Another trend we’re seeing is app integration, instinctive user-friendly technology. Talking to your phone to give you directions, that’s great. Download an app to view an augmented reality fashion show in a Zara window display, that’s bad. It demands too much effort from passers-by to see the window.
Finally, make physical spaces adaptable and less single-minded. For instance Re:store coworking spaces, which combine retail space with office space.
Is this where the future lies? Are we all going to shop at home in our underwear? Will physical storefronts go away?
Simply, no we aren't. People shop across all channels, with physical retail a key part of that. Evidence of this is Amazon’s inclusion of physical stores as part of their collective offer.
However, physical stores won’t always be about purchasing products in the store but will play a part in brand engagement, ‘retail experience’ and exploration. Just consider the Westfield shopping mall of 2028. They debuted a version of the future of retail in ten years’ time. It was labeled as a hyper-connected micro-city, focusing on social interaction and community. As humans, we are social beings and thrive on interaction with other humans. For instance, for many shopping is a leisure activity and people will spend a day at Bluewater, even when they have no fixed purchase in mind.
Greg Yevich, co-founder and technology director of e-commerce marketing firm OperationROI said: “With the proliferation of mobile devices, smart glass and smart appliances, e-commerce and the marketing associated with it will become more intertwined to our future instant gratification lifestyles.” What will this mean for retailers?
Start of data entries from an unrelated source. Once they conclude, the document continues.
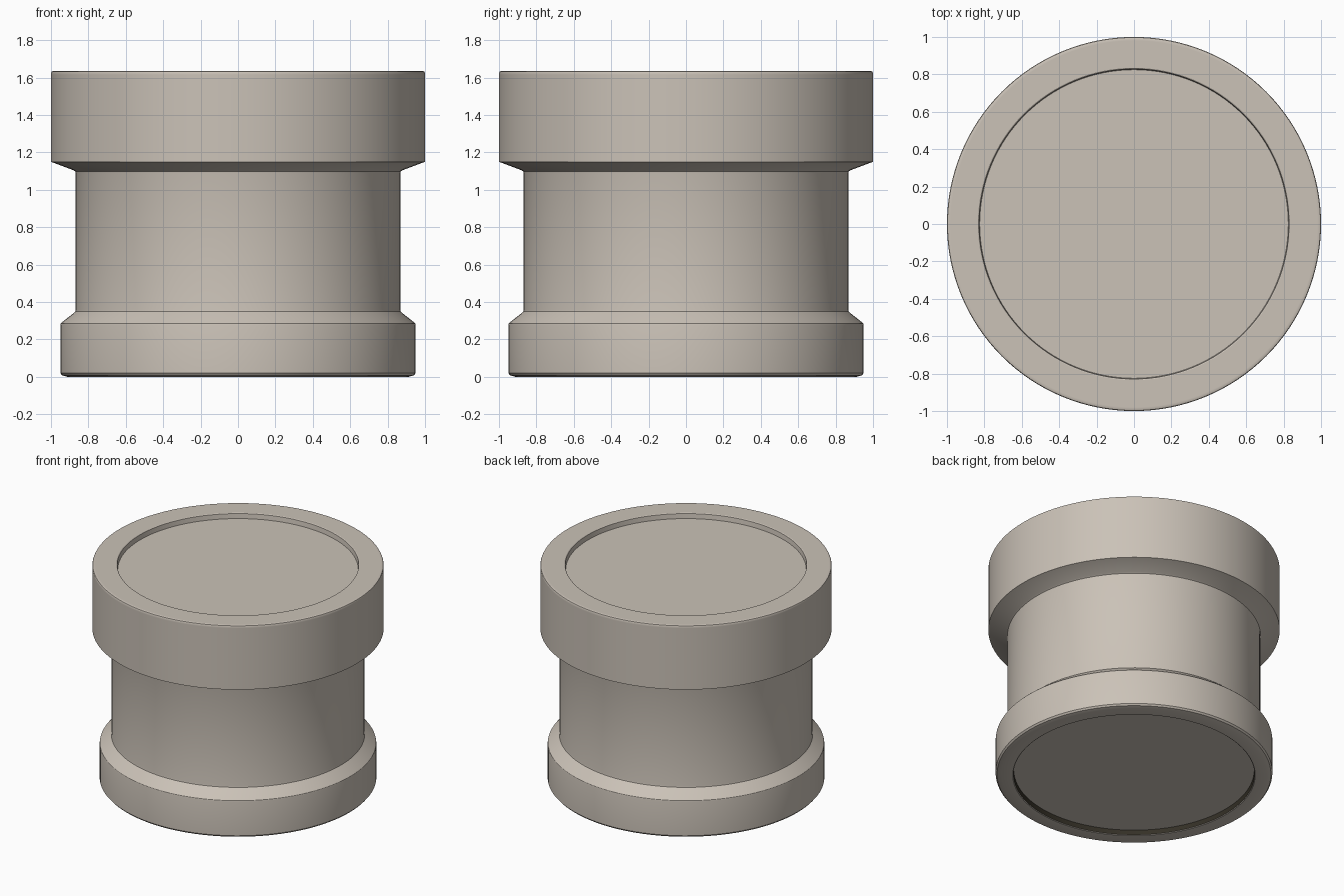
import bpy
import bmesh
import math

cube = bpy.data.objects.get("Cube")
if cube:
    bpy.data.objects.remove(cube, do_unlink=True)


def make_material(name, colour):
    mat = bpy.data.materials.new(name)
    mat.use_nodes = True
    mat.diffuse_color = colour
    mat.node_tree.nodes["Principled BSDF"].inputs["Base Color"].default_value = colour
    return mat


stone = make_material("warm grey", (0.595, 0.54, 0.475, 1))
shadow_brown = make_material("dark brown", (0.035, 0.03, 0.02, 1))


def lathe(name, profile, steps=128):
    """Spin a closed (radius, height) profile, from axis to axis, around z."""
    bm = bmesh.new()
    verts = [bm.verts.new((r, 0, z)) for r, z in profile]
    edges = [bm.edges.new(pair) for pair in zip(verts, verts[1:])]
    bmesh.ops.spin(bm, geom=verts + edges, cent=(0, 0, 0), axis=(0, 0, 1),
                   angle=math.tau, steps=steps, use_duplicate=False)
    bmesh.ops.remove_doubles(bm, verts=bm.verts, dist=0.0005)
    bmesh.ops.recalc_face_normals(bm, faces=bm.faces)
    # Dark wall inside the underside recess
    for face in bm.faces:
        centre = face.calc_center_median()
        if 0.005 < centre.z < 0.035 and centre.xy.length < 0.84:
            face.material_index = 1
    mesh = bpy.data.meshes.new(name)
    bm.to_mesh(mesh)
    bm.free()
    mesh.materials.append(stone)
    mesh.materials.append(shadow_brown)
    obj = bpy.data.objects.new(name, mesh)
    bpy.context.collection.objects.link(obj)
    bpy.ops.object.select_all(action="DESELECT")
    obj.select_set(True)
    bpy.context.view_layer.objects.active = obj
    bpy.ops.object.shade_smooth_by_angle(angle=math.radians(32))
    return obj


# Recessed underside, foot band, shaft, flared collar and recessed top
lathe("flanged_drum", [
    (0, 0.04), (0.825, 0.04), (0.827, 0.004), (0.832, 0),
    (0.91, 0), (0.94, 0.008), (0.95, 0.02), (0.95, 0.03),
    (0.95, 0.275), (0.948, 0.285), (0.94, 0.293),
    (0.88, 0.34), (0.87, 0.349), (0.868, 0.36),
    (0.868, 1.09), (0.87, 1.098), (0.88, 1.105), (1.0, 1.15),
    (1.0, 1.615), (1.0, 1.625), (0.997, 1.632), (0.99, 1.635), (0.98, 1.635),
    (0.845, 1.635), (0.835, 1.635), (0.829, 1.631), (0.825, 1.595), (0, 1.595),
])
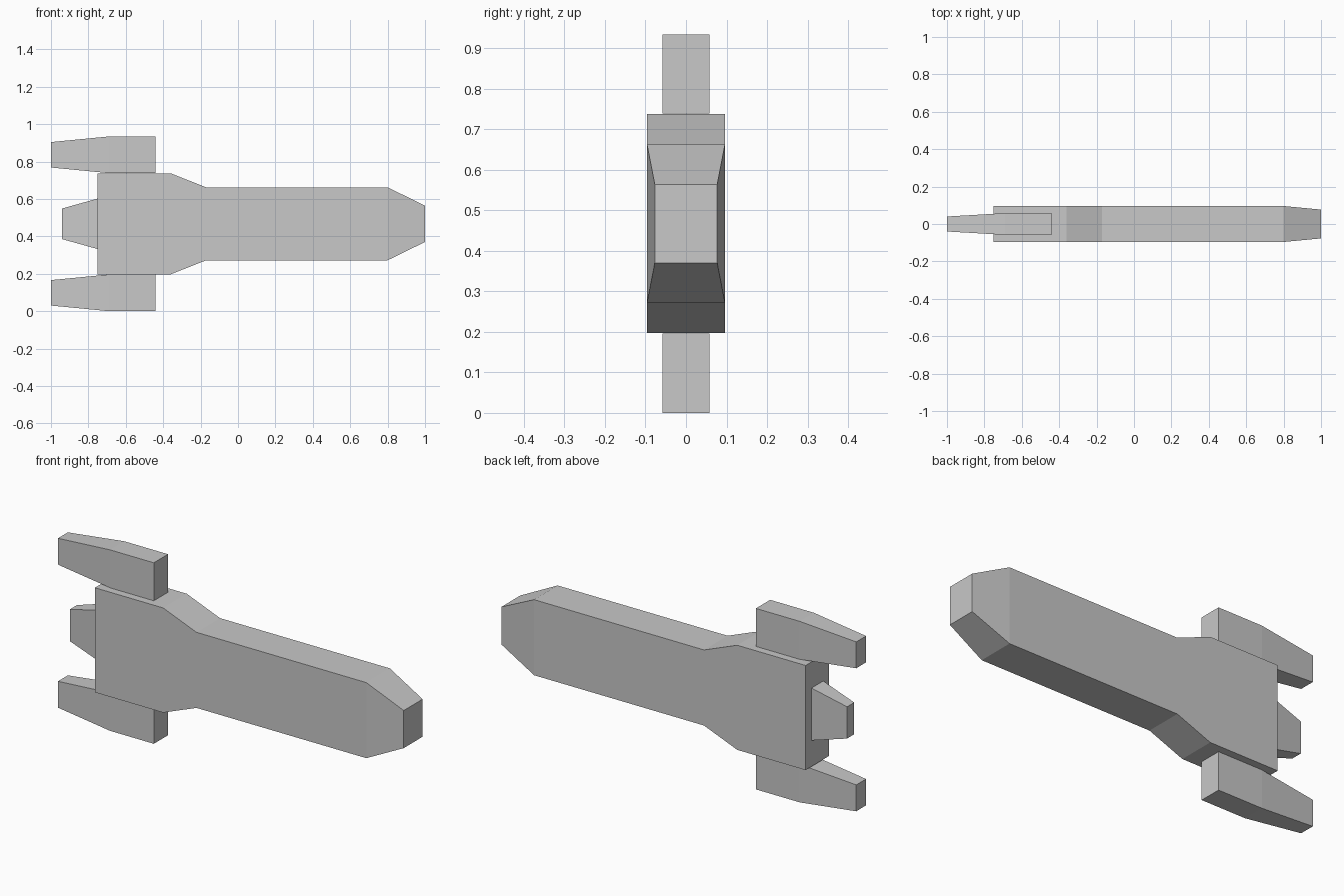
import bpy
import bmesh

# Remove the default cube
cube = bpy.data.objects.get("Cube")
if cube:
    bpy.data.objects.remove(cube, do_unlink=True)

# Single grey paint
grey = bpy.data.materials.new("hull_grey")
grey.use_nodes = True
GREY = (0.58, 0.58, 0.58, 1.0)
grey.diffuse_color = GREY
grey.node_tree.nodes["Principled BSDF"].inputs["Base Color"].default_value = GREY

MID_Z = 0.467   # height of the ship's long axis
POD_RISE = 0.369  # pod axis above or below the long axis


def loft(name, z, sections):
    """Box loft along x through sections of (x, half depth, half height)."""
    bm = bmesh.new()
    rings = []
    for x, hy, hz in sections:
        corners = ((-hy, -hz), (hy, -hz), (hy, hz), (-hy, hz))
        rings.append([bm.verts.new((x, y, dz)) for y, dz in corners])
    for a, b in zip(rings, rings[1:]):
        for i in range(4):
            j = (i + 1) % 4
            bm.faces.new((a[i], a[j], b[j], b[i]))
    bm.faces.new(rings[0])
    bm.faces.new(rings[-1])
    bmesh.ops.recalc_face_normals(bm, faces=bm.faces)
    mesh = bpy.data.meshes.new(name)
    bm.to_mesh(mesh)
    bm.free()
    mesh.materials.append(grey)
    obj = bpy.data.objects.new(name, mesh)
    obj.location.z = z
    bpy.context.collection.objects.link(obj)
    return obj


# Hull: broad stern, narrower body, tapered nose
loft("hull", MID_Z, [
    (-0.75, 0.096, 0.27),
    (-0.36, 0.096, 0.27),
    (-0.17, 0.096, 0.195),
    (0.80, 0.096, 0.195),
    (1.0, 0.077, 0.097),
])

# Tail engine, narrowing to the rear
loft("tail_engine", MID_Z, [(-0.94, 0.029, 0.082), (-0.75, 0.048, 0.135)])

# Engine pods above and below the stern
for name, side in (("upper_pod", 1), ("lower_pod", -1)):
    loft(name, MID_Z + side * POD_RISE, [
        (-1.0, 0.04, 0.068),
        (-0.69, 0.058, 0.098),
        (-0.44, 0.058, 0.098),
    ])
Stats on m-commerce and its growing usage and importance will become one of the key purchasing channels in the next few years. Retailers need to facilitate mobile usage and recognize that this process is a key part of the retail process. They need to make it easy for shoppers to visit a physical store and buy products on their mobile.
If you had to predict a day in the life of a future shopper, what will that look like?
First of all, easy access to all information and experiences relating to the brand and products would be key. As well as relevant engaging technology, that informs and entertains.
I would also like to see prompt accurate delivery, at the convenience of the shopper, not the store. Alibaba’s Hema supermarket in China is doing this and offers 30-minute deliveries of online purchases to shoppers living within 3km of a store. Some people are buying houses in the catchment area to qualify.
What are the biggest myths that we might be chasing when it comes to future of retail?
Physical retail is not going to die. Amazon is evidence of that. Having launched several store formats; Amazon Go, 4 Star store (all products have a minimum four-star rating on their website), fashion pop up on Baker Street, they recognize that the physical is part of the mix.